WHAT THE TASK REQUIRES: Write out word for word each line of the records, beginning at the first and stopping after the line with "n = len(loops[0])". Leave the pictures out.

Plain-text document sources
○ ○ ○ ○ ○

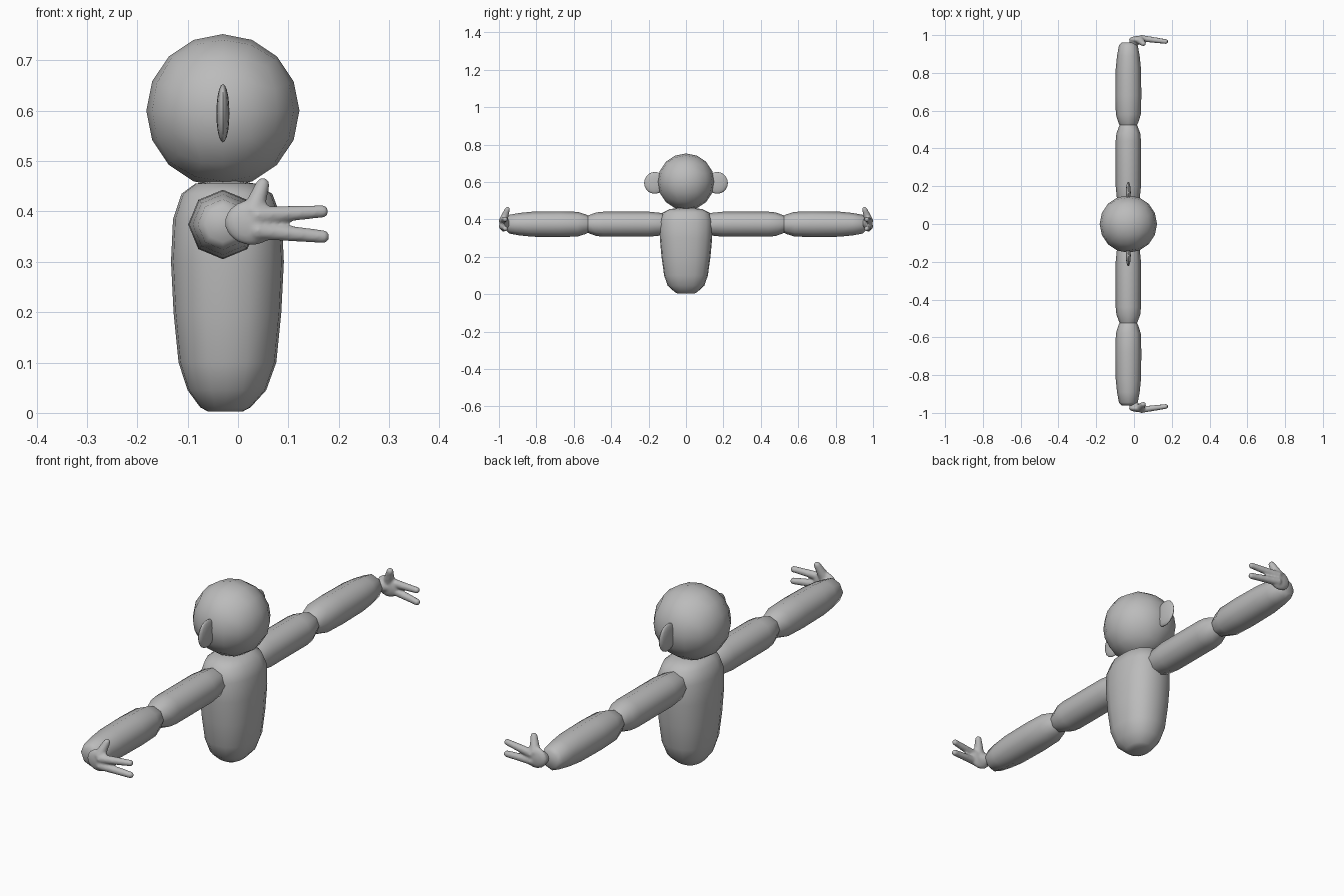
import bpy, bmesh, math
from mathutils import Vector

if "Cube" in bpy.data.objects:
    bpy.data.objects.remove(bpy.data.objects["Cube"])

CX = -0.03  # centre line of head and arms
grey = bpy.data.materials.new("plain grey")
grey.diffuse_color = (0.5, 0.5, 0.5, 1)
grey.use_nodes = True
grey.node_tree.nodes["Principled BSDF"].inputs["Base Color"].default_value = grey.diffuse_color


def finish(bm, name, angle=60):
    bmesh.ops.recalc_face_normals(bm, faces=bm.faces)
    mesh = bpy.data.meshes.new(name)
    bm.to_mesh(mesh)
    bm.free()
    mesh.materials.append(grey)
    ob = bpy.data.objects.new(name, mesh)
    bpy.context.collection.objects.link(ob)
    bpy.ops.object.select_all(action='DESELECT')
    bpy.context.view_layer.objects.active = ob
    ob.select_set(True)
    bpy.ops.object.shade_smooth_by_angle(angle=math.radians(angle))
    return ob


def loft(bm, rings):
    """Skin a list of equal-length point rings and cap both ends."""
    loops = [[bm.verts.new(p) for p in ring] for ring in rings]
    n = len(loops[0])
    for a, b in zip(loops, loops[1:]):
        for i in range(n):
            bm.faces.new((a[i], a[(i + 1) % n], b[(i + 1) % n], b[i]))
    bm.faces.new(loops[0])
    bm.faces.new(loops[-1])


def oval(n, power=2.0):
    """Unit superellipse points."""
    pts = []
    for i in range(n):
        t = 2 * math.pi * i / n
        c, s = math.cos(t), math.sin(t)
        k = (abs(c) ** power + abs(s) ** power) ** (-1 / power)
        pts.append((c * k, s * k))
    return pts


def ball(bm, centre, radii):
    made = bmesh.ops.create_uvsphere(bm, u_segments=16, v_segments=10, radius=1)
    for v in made["verts"]:
        v.co = Vector(centre) + Vector(v.co[i] * radii[i] for i in range(3))


def limb(bm, a, b, ra, rb):
    """Rounded tapering finger from a to b."""
    a, b = Vector(a), Vector(b)
    for i in range(13):
        t = i / 12
        r = ra + (rb - ra) * t
        ball(bm, a.lerp(b, t), (r, r, r))


# Head: cube subdivided into a round ball of quads
bm = bmesh.new()
bmesh.ops.create_cube(bm, size=2)
bmesh.ops.subdivide_edges(bm, edges=bm.edges[:], cuts=3, use_grid_fill=True)
for v in bm.verts:
    d = Vector(math.tan(c * math.pi / 4) for c in v.co).normalized()
    v.co = Vector((CX, 0, 0.6)) + d * 0.152
finish(bm, "head")

# Body: z, half width, half depth, centre x
body = [(0.003, 0.035, 0.045, -0.025), (0.011, 0.05, 0.06, -0.025),
        (0.045, 0.078, 0.098, -0.022), (0.1, 0.097, 0.117, -0.021),
        (0.2, 0.107, 0.131, -0.021), (0.3, 0.112, 0.14, -0.021),
        (0.385, 0.108, 0.142, -0.021), (0.435, 0.09, 0.125, -0.022),
        (0.455, 0.06, 0.085, -0.025), (0.46, 0.03, 0.045, -0.025)]
bm = bmesh.new()
loft(bm, [[(cx + u * w, v * d, z) for u, v in oval(16, 2.5)]
          for z, w, d, cx in body])
finish(bm, "body")

# Arm profiles: distance along arm, radius
upper = [(0.09, 0.045), (0.13, 0.06), (0.2, 0.067), (0.44, 0.067),
         (0.48, 0.063), (0.515, 0.05), (0.527, 0.045)]
lower = [(0.522, 0.045), (0.535, 0.052), (0.58, 0.066), (0.68, 0.069),
         (0.82, 0.067), (0.89, 0.06), (0.945, 0.05), (0.96, 0.035)]

for side, s in (("front", -1), ("back", 1)):
    for part, profile in (("upper_arm", upper), ("forearm", lower)):
        bm = bmesh.new()
        loft(bm, [[(CX + u * r, s * y, 0.374 + v * r) for u, v in oval(8)]
                  for y, r in profile])
        finish(bm, f"{side}_{part}")

    # Ear: thin upright disc
    bm = bmesh.new()
    ball(bm, (CX, s * 0.167, 0.595), (0.013, 0.057, 0.058))
    finish(bm, f"{side}_ear")

    # Hand: palm, thumb and two fingers fused into one smooth skin
    bm = bmesh.new()
    ball(bm, (0.027, s * 0.976, 0.378), (0.054, 0.02, 0.045))
    limb(bm, (0.0, s * 0.965, 0.378), (0.03, s * 0.975, 0.378), 0.026, 0.022)
    limb(bm, (0.03, s * 0.975, 0.4), (0.049, s * 0.955, 0.453), 0.022, 0.014)
    limb(bm, (0.04, s * 0.983, 0.392), (0.167, s * 0.966, 0.4), 0.018, 0.013)
    limb(bm, (0.04, s * 0.983, 0.362), (0.168, s * 0.966, 0.35), 0.018, 0.0135)
    hand = finish(bm, f"{side}_hand", 180)
    fuse = hand.modifiers.new("fuse", 'REMESH')
    fuse.mode = 'VOXEL'
    fuse.voxel_size = 0.005
    fuse.use_smooth_shade = True
    soften = hand.modifiers.new("soften", 'SMOOTH')
    soften.factor = 0.5
    soften.iterations = 4
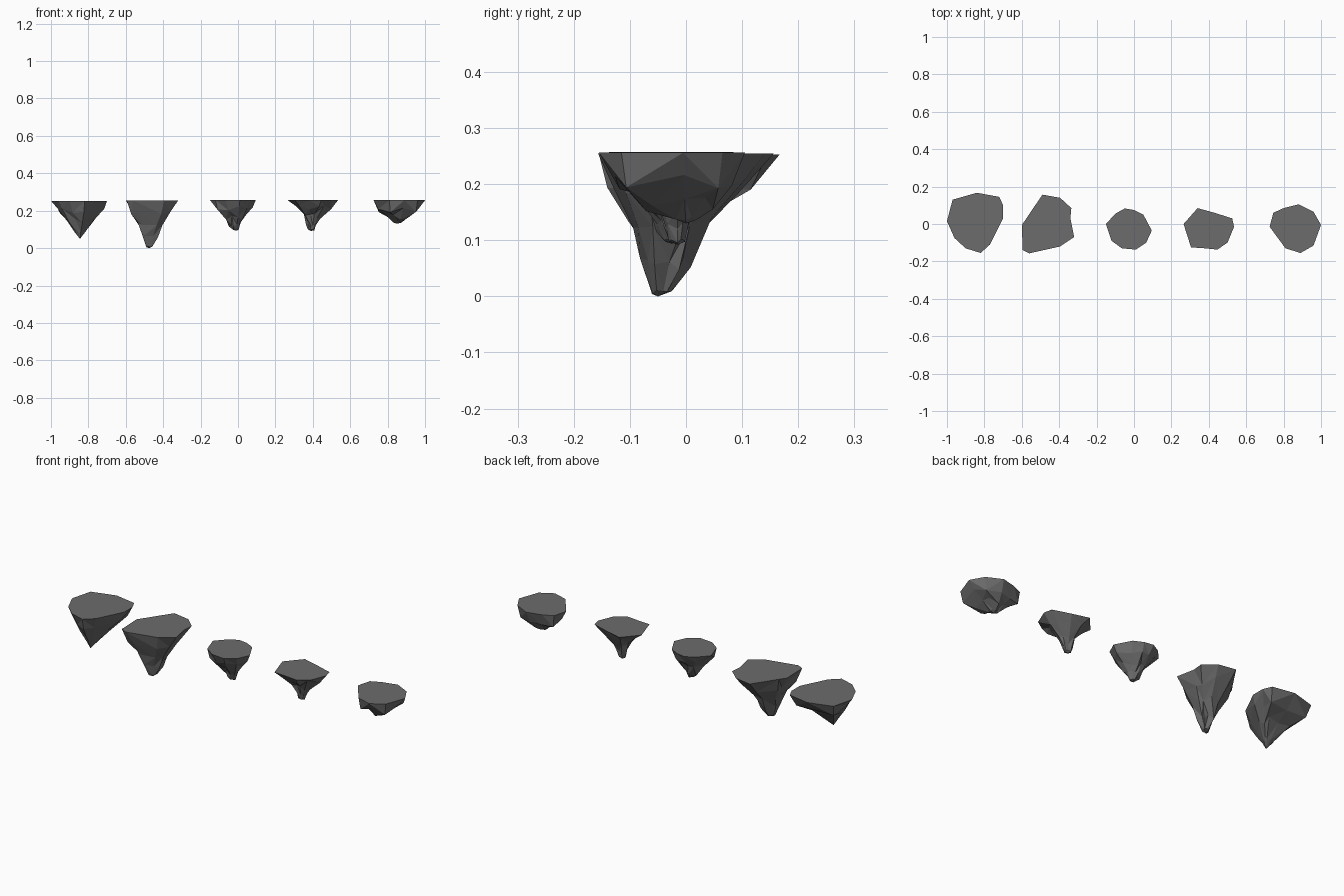
import bpy, bmesh, random

if "Cube" in bpy.data.objects:
    bpy.data.objects.remove(bpy.data.objects["Cube"])

random.seed(4)

stone = bpy.data.materials.new("dark_stone")
stone.diffuse_color = (0.15, 0.15, 0.15, 1)
stone.use_nodes = True
stone.node_tree.nodes["Principled BSDF"].inputs["Base Color"].default_value = stone.diffuse_color


def floating_rock(name, outline, top, tip, rings):
    """Flat-topped rock: outline shrinks ring by ring towards the tip."""
    bm = bmesh.new()
    n = len(outline)
    loops = [[bm.verts.new((x, y, top)) for x, y in outline]]
    for k, (z, s) in enumerate(rings):
        last = k == len(rings) - 1
        loop = []
        for i, (x, y) in enumerate(outline):
            # alternate ridges and gullies down the sides
            flute = (0.07 if (i + k // 2) % 2 else -0.09) + random.uniform(-0.05, 0.05)
            f = s * (1 + (0 if last else flute))
            dz = 0.004 if last else 0.014
            loop.append(bm.verts.new((tip[0] + (x - tip[0]) * f,
                                      tip[1] + (y - tip[1]) * f,
                                      z + random.uniform(-dz, dz))))
        loops.append(loop)
    # faceted triangular sides
    for a, b in zip(loops, loops[1:]):
        for i in range(n):
            j = (i + 1) % n
            if random.random() < 0.5:
                bm.faces.new((a[i], a[j], b[j]))
                bm.faces.new((a[i], b[j], b[i]))
            else:
                bm.faces.new((a[i], a[j], b[i]))
                bm.faces.new((a[j], b[j], b[i]))
    # flat top and pointed underside
    bm.faces.new(loops[0])
    end = bm.verts.new(tip)
    for i in range(n):
        bm.faces.new((loops[-1][i], loops[-1][(i + 1) % n], end))
    bmesh.ops.recalc_face_normals(bm, faces=bm.faces)
    me = bpy.data.meshes.new(name)
    bm.to_mesh(me)
    bm.free()
    me.materials.append(stone)
    ob = bpy.data.objects.new(name, me)
    bpy.context.collection.objects.link(ob)


# far left rock
floating_rock("rock_far_left",
    [(-.84, .167), (-.72, .145), (-.70, .10), (-.70, .03), (-.77, -.11),
     (-.82, -.155), (-.90, -.13), (-.96, -.075), (-1, .015), (-.97, .13)],
    .253, (-.845, -.05, .05), [(.20, .80), (.145, .47), (.085, .17)])

# tallest rock
floating_rock("rock_left",
    [(-.49, .157), (-.395, .14), (-.335, .085), (-.34, .03), (-.32, -.07),
     (-.395, -.12), (-.56, -.157), (-.595, -.14), (-.60, -.005), (-.575, .03)],
    .255, (-.475, -.05, 0), [(.195, .77), (.125, .48), (.06, .27), (.008, .12)])

# small middle rock
floating_rock("rock_middle",
    [(-.05, .083), (0, .075), (.05, .05), (.095, -.035), (.065, -.10),
     (.01, -.137), (-.065, -.13), (-.12, -.09), (-.15, 0), (-.10, .055)],
    .257, (-.01, -.025, .094), [(.215, .82), (.165, .46), (.125, .25), (.10, .12)])

# rock with narrow stem
floating_rock("rock_right",
    [(.34, .085), (.43, .06), (.525, .03), (.535, -.015), (.50, -.10),
     (.445, -.137), (.38, -.13), (.305, -.125), (.265, 0)],
    .257, (.39, -.015, .092), [(.215, .72), (.17, .33), (.13, .19), (.098, .13)])

# shallow rock
floating_rock("rock_far_right",
    [(.88, .105), (.96, .065), (1, -.005), (.96, -.115), (.89, -.155),
     (.81, -.13), (.725, -.015), (.745, .06), (.80, .085)],
    .256, (.85, 0, .13), [(.205, .85), (.165, .50), (.138, .16)])
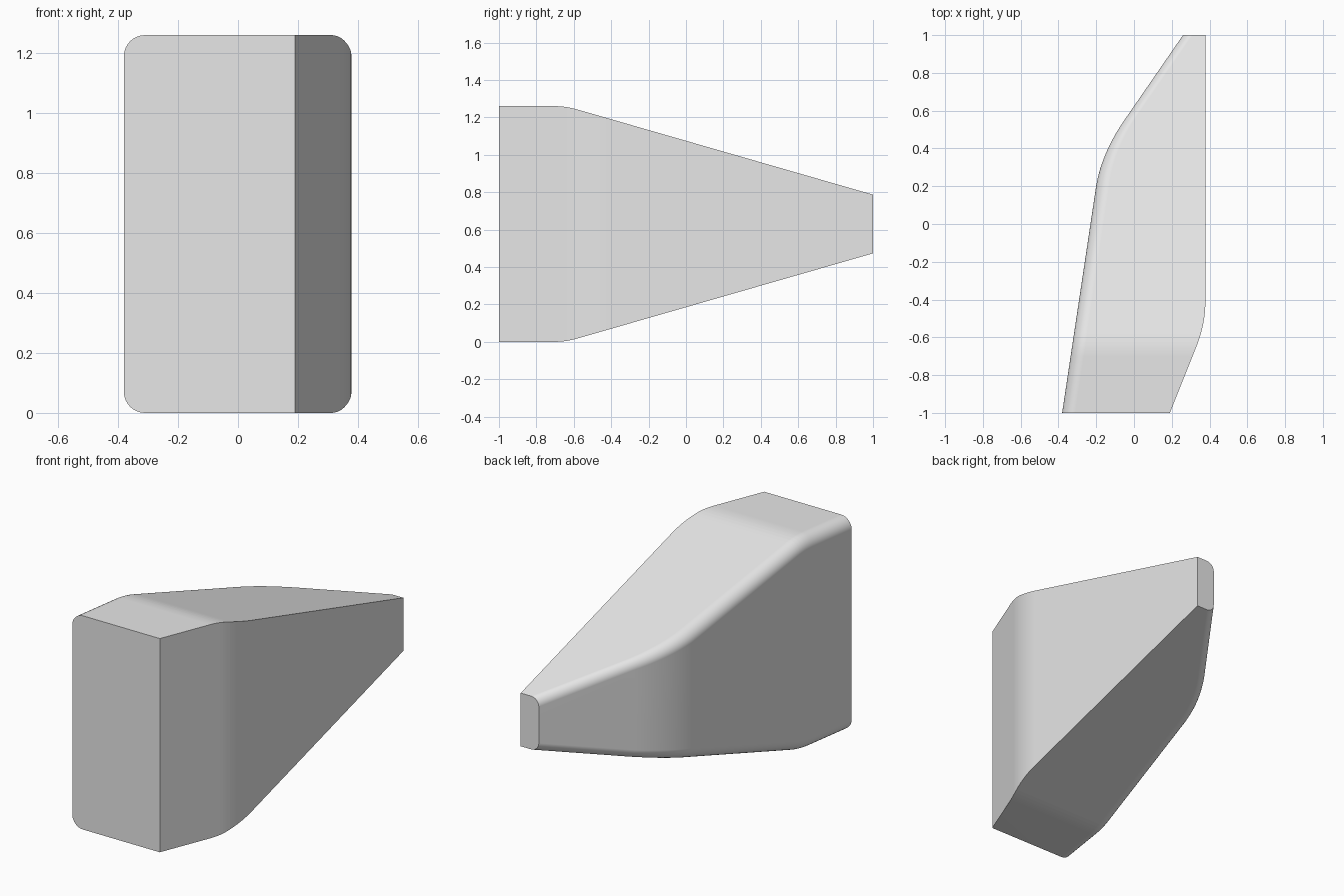
import bpy, bmesh
from math import sin, cos, pi

cube = bpy.data.objects.get("Cube")
if cube:
    bpy.data.objects.remove(cube, do_unlink=True)


def bend(y, corner, value, slope_a, slope_b, half):
    """Two straight runs joined by a soft bend around a corner."""
    d = y - corner
    ramp = 0 if d <= -half else d if d >= half else (d + half) ** 2 / (4 * half)
    return value + slope_a * d + (slope_b - slope_a) * ramp


def bend_stations(corner, half, steps):
    return [corner - half + 2 * half * i / steps for i in range(steps + 1)]


# Plan of each side wall and half height of the body: corner, value, slopes, bend size
RIGHT_WALL = (-0.53, 0.378, 0.4, 0.0, 0.12)
LEFT_WALL = (0.37, -0.175, 0.15, 0.69, 0.18)
HALF_HEIGHT = (-0.643, 0.63, 0.0, -0.288, 0.06)
MID_Z = 0.63
FILLET_STEPS = 8

stations = {-1.0, 1.0}
for wall, steps in ((RIGHT_WALL, 10), (LEFT_WALL, 14), (HALF_HEIGHT, 6)):
    stations.update(round(y, 4) for y in bend_stations(wall[0], wall[4], steps))


def section(y):
    """Cross-section: square edges on one side, rounded edges on the other."""
    left, right, half = (bend(y, *s) for s in (LEFT_WALL, RIGHT_WALL, HALF_HEIGHT))
    radius = 0.07 - bend(y, 0.37, 0.02, 0, 0, 0.18) * min(max((y - 0.19) / 0.36, 0), 1)
    upper = [(right, half)]
    for i in range(FILLET_STEPS + 1):
        a = pi / 2 * i / FILLET_STEPS
        upper.append((left + radius - radius * sin(a), half - radius + radius * cos(a)))
    lower = [(x, -z) for x, z in reversed(upper)]
    return [(x, y, MID_Z + z) for x, z in upper + lower]


# Body: loft through the sections and close both ends
bm = bmesh.new()
rings = [[bm.verts.new(p) for p in section(y)] for y in sorted(stations)]
for a, b in zip(rings, rings[1:]):
    for i in range(len(a)):
        j = (i + 1) % len(a)
        bm.faces.new((a[i], a[j], b[j], b[i]))
bm.faces.new(rings[0])
bm.faces.new(rings[-1])
bmesh.ops.recalc_face_normals(bm, faces=bm.faces)
mesh = bpy.data.meshes.new("tapered_body")
bm.to_mesh(mesh)
bm.free()

body = bpy.data.objects.new("tapered_body", mesh)
bpy.context.collection.objects.link(body)

# Plain grey material
grey = bpy.data.materials.new("light_grey")
grey.use_nodes = True
grey.diffuse_color = (0.8, 0.8, 0.8, 1)
grey.node_tree.nodes["Principled BSDF"].inputs["Base Color"].default_value = (0.8, 0.8, 0.8, 1)
mesh.materials.append(grey)

# Smooth bends, crisp square edges
bpy.ops.object.select_all(action="DESELECT")
body.select_set(True)
bpy.context.view_layer.objects.active = body
bpy.ops.object.shade_smooth_by_angle(angle=pi / 6)
weighted = body.modifiers.new("even_shading", "WEIGHTED_NORMAL")
weighted.keep_sharp = True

○ ○ ○ ○ ○

TASK ANSWER:
import bpy, bmesh, math
from mathutils import Vector

if "Cube" in bpy.data.objects:
    bpy.data.objects.remove(bpy.data.objects["Cube"])

CX = -0.03  # centre line of head and arms
grey = bpy.data.materials.new("plain grey")
grey.diffuse_color = (0.5, 0.5, 0.5, 1)
grey.use_nodes = True
grey.node_tree.nodes["Principled BSDF"].inputs["Base Color"].default_value = grey.diffuse_color


def finish(bm, name, angle=60):
    bmesh.ops.recalc_face_normals(bm, faces=bm.faces)
    mesh = bpy.data.meshes.new(name)
    bm.to_mesh(mesh)
    bm.free()
    mesh.materials.append(grey)
    ob = bpy.data.objects.new(name, mesh)
    bpy.context.collection.objects.link(ob)
    bpy.ops.object.select_all(action='DESELECT')
    bpy.context.view_layer.objects.active = ob
    ob.select_set(True)
    bpy.ops.object.shade_smooth_by_angle(angle=math.radians(angle))
    return ob


def loft(bm, rings):
    """Skin a list of equal-length point rings and cap both ends."""
    loops = [[bm.verts.new(p) for p in ring] for ring in rings]
    n = len(loops[0])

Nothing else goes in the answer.